[Stored items from a collection]
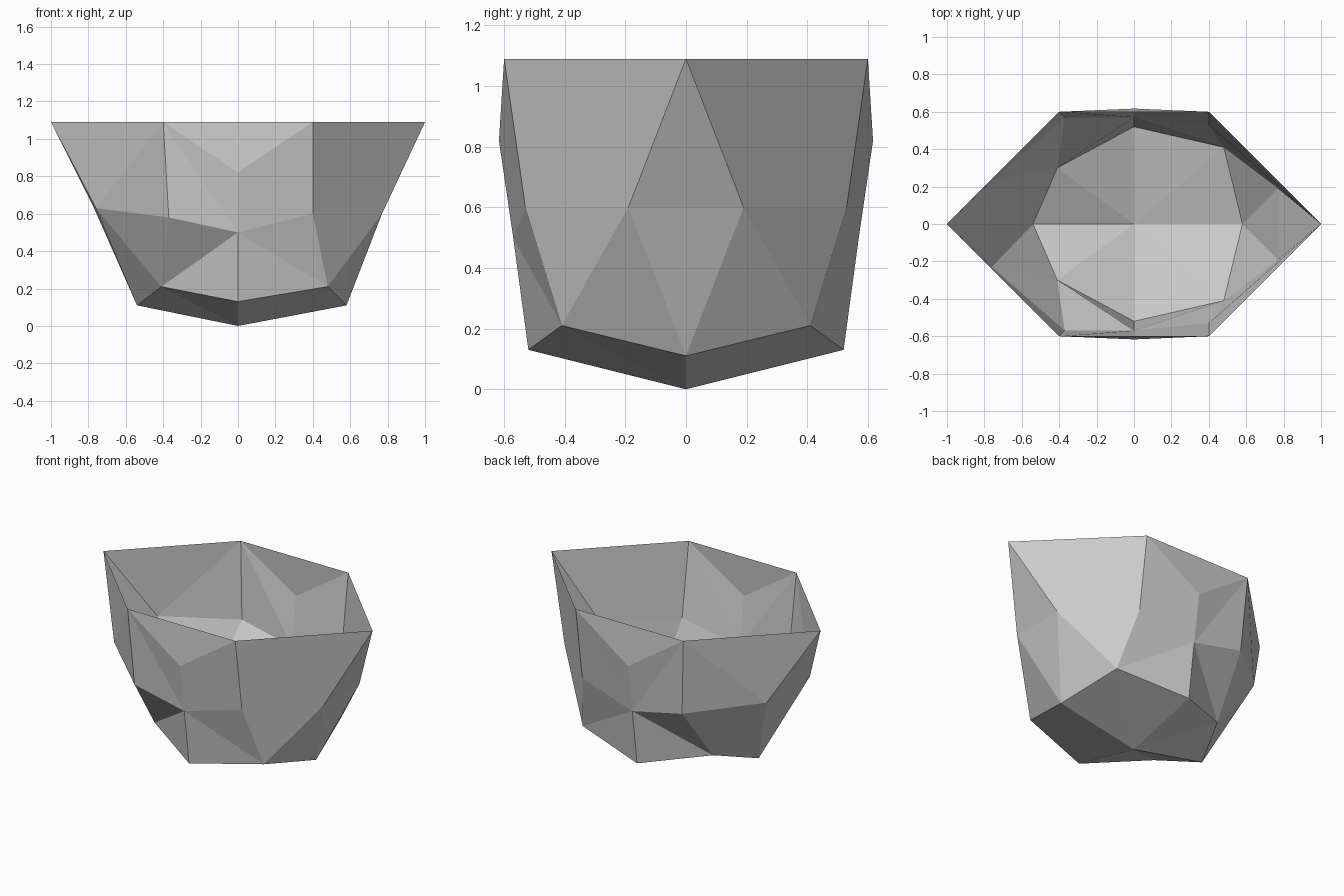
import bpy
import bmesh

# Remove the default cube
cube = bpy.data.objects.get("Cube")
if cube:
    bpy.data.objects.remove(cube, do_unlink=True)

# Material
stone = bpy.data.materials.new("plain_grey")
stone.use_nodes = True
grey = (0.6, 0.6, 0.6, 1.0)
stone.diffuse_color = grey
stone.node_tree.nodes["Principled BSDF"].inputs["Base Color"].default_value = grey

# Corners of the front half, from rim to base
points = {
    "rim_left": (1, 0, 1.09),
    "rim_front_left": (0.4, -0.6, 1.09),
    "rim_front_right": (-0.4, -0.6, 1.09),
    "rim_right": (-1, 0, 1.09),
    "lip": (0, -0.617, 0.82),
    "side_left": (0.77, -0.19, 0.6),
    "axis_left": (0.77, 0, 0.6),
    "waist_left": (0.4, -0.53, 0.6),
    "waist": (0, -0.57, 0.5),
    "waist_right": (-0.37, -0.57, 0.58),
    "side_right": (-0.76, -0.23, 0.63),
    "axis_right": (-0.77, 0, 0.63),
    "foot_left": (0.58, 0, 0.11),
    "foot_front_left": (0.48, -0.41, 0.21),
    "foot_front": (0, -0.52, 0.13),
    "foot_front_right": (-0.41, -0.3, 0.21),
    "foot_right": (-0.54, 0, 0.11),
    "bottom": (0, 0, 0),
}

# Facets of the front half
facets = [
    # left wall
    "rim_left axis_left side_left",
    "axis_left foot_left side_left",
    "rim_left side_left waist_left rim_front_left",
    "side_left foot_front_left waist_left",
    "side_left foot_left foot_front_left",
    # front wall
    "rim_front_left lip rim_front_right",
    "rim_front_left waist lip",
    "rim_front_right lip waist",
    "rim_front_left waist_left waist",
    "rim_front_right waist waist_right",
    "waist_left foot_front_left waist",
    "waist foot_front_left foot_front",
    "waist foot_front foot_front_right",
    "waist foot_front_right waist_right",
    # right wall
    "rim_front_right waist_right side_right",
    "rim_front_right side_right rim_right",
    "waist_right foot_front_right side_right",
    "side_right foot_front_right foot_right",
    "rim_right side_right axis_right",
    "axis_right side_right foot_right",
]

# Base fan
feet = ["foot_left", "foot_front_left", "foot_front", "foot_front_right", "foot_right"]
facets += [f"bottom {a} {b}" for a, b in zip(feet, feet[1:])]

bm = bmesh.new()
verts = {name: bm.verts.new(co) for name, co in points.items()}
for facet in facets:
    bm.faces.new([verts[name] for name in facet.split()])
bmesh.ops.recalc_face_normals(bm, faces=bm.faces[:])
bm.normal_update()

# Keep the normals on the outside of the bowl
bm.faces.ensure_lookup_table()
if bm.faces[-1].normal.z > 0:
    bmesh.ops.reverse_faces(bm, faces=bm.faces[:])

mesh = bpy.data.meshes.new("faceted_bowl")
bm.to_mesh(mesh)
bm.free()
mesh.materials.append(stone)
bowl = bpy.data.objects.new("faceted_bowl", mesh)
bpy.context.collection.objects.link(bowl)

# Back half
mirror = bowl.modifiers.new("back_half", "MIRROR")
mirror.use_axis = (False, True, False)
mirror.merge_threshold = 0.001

- **ACTIVITY**
Every line from the one containing "bm.to_mesh(mesh)" through the final line of the data above is to be restated word for word, and nothing more.

- **OUTPUT FOR THIS TASK**
bm.to_mesh(mesh)
bm.free()
mesh.materials.append(stone)
bowl = bpy.data.objects.new("faceted_bowl", mesh)
bpy.context.collection.objects.link(bowl)

# Back half
mirror = bowl.modifiers.new("back_half", "MIRROR")
mirror.use_axis = (False, True, False)
mirror.merge_threshold = 0.001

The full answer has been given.